Chris called this morning to check in and to let us all know that the team is resting and acclimatizing at Camp 2 today. They made a carry yesterday and everyone did well, but have decided that it makes sense to spend today letting their bodies get a bit more accustomed to the rarefied air of a half an atmosphere.
At 18,000′ there is roughly one half the oxygen in the air (per given volume) than there is at sea level. Since everyone started at sea level just a couple of weeks back, they are setting themselves up for success by adopting a conservative acclimatization schedule.
Below are some images from a previous trip that should help give you all an idea of the terrain they are climbing and camped in:
Camp 2 is located on a sort of bench, below a snowfield at the bottom of what is known as a dead glacier. Above, the slopes appear to be scree, but some of the terrain is actually an old glacier that is no longer growing, but lies insulated somewhat by the rocks covering it’s icy surface.

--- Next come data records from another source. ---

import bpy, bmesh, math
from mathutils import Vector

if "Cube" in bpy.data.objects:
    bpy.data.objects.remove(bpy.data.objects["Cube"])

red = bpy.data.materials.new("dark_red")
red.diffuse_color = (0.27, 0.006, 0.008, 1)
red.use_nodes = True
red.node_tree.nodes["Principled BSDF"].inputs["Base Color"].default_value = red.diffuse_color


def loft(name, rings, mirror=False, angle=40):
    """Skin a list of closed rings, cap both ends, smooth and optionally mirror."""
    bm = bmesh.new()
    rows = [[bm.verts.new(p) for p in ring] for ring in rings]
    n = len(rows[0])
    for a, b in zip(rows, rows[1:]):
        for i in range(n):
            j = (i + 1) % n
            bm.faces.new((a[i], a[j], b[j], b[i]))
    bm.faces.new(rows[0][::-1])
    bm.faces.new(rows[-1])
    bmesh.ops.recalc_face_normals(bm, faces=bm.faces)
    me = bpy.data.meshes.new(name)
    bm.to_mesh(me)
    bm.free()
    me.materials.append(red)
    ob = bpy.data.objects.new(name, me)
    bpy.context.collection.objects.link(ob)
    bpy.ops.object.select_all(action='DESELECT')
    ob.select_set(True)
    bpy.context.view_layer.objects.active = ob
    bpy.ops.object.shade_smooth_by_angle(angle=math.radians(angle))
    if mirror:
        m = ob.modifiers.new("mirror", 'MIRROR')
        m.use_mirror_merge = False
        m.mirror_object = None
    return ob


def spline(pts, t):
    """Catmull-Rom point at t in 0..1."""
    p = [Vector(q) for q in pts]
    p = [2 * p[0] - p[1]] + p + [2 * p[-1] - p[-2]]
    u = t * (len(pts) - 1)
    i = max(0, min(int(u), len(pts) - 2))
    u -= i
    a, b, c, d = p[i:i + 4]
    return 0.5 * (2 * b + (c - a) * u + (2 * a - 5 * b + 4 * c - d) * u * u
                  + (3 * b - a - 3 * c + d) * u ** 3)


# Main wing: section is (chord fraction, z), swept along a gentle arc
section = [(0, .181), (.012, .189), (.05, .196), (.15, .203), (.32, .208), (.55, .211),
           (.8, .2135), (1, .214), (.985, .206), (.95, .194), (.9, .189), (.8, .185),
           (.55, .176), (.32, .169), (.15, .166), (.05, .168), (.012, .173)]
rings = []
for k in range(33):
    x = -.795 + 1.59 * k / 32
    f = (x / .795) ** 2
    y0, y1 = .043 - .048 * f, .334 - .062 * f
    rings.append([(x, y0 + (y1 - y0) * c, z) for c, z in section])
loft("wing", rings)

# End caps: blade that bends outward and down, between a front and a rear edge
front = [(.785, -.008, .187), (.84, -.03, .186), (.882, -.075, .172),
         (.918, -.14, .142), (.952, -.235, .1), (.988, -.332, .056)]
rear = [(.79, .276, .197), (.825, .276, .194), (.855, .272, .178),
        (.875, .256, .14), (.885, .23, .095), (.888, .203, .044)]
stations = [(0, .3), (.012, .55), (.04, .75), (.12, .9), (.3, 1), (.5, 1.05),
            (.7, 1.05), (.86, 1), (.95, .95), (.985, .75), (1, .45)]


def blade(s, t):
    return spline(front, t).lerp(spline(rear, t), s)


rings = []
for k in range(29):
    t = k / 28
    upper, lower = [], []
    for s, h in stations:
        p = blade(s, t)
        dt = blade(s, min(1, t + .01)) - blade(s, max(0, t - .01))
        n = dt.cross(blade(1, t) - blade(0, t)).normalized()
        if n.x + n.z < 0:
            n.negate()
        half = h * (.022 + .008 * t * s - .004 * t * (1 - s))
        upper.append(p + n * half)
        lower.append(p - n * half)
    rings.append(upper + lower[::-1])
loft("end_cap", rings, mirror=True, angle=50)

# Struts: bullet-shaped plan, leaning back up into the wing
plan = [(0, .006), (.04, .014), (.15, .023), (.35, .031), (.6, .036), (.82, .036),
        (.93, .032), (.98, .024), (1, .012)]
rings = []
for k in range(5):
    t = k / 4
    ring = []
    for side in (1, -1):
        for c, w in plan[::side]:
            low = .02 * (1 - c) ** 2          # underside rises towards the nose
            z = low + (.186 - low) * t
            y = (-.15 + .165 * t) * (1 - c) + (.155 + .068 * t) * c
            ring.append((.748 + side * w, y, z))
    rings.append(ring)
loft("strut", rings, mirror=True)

Two climbers look over at the massive NW Face of Cerro Ameghino, located just east of Aconcagua.
To the north of the mountain and visible from camp is the spectacular Gussfeldt Range, crowned by the stunning La Mano (The Hand). You cannot see this range from the Normal Route until you are laboring up to the summit, so we feel fortunate to be able to enjoy the views from the relative leisure of Camp 2.
This shot is from roughly 45 minutes above camp 2. Leaving camp, the climbers must ascend a fairly steep section of hill before starting up and into the broad basin in the image above. They make a long, rising traverse into the rocks at the top left of the image. The rocks are the eastern border of the White Rocks high camp and entering them is always a surreal experience. They are purple in hue and remind me of an old Star trek set or something equally bizarre!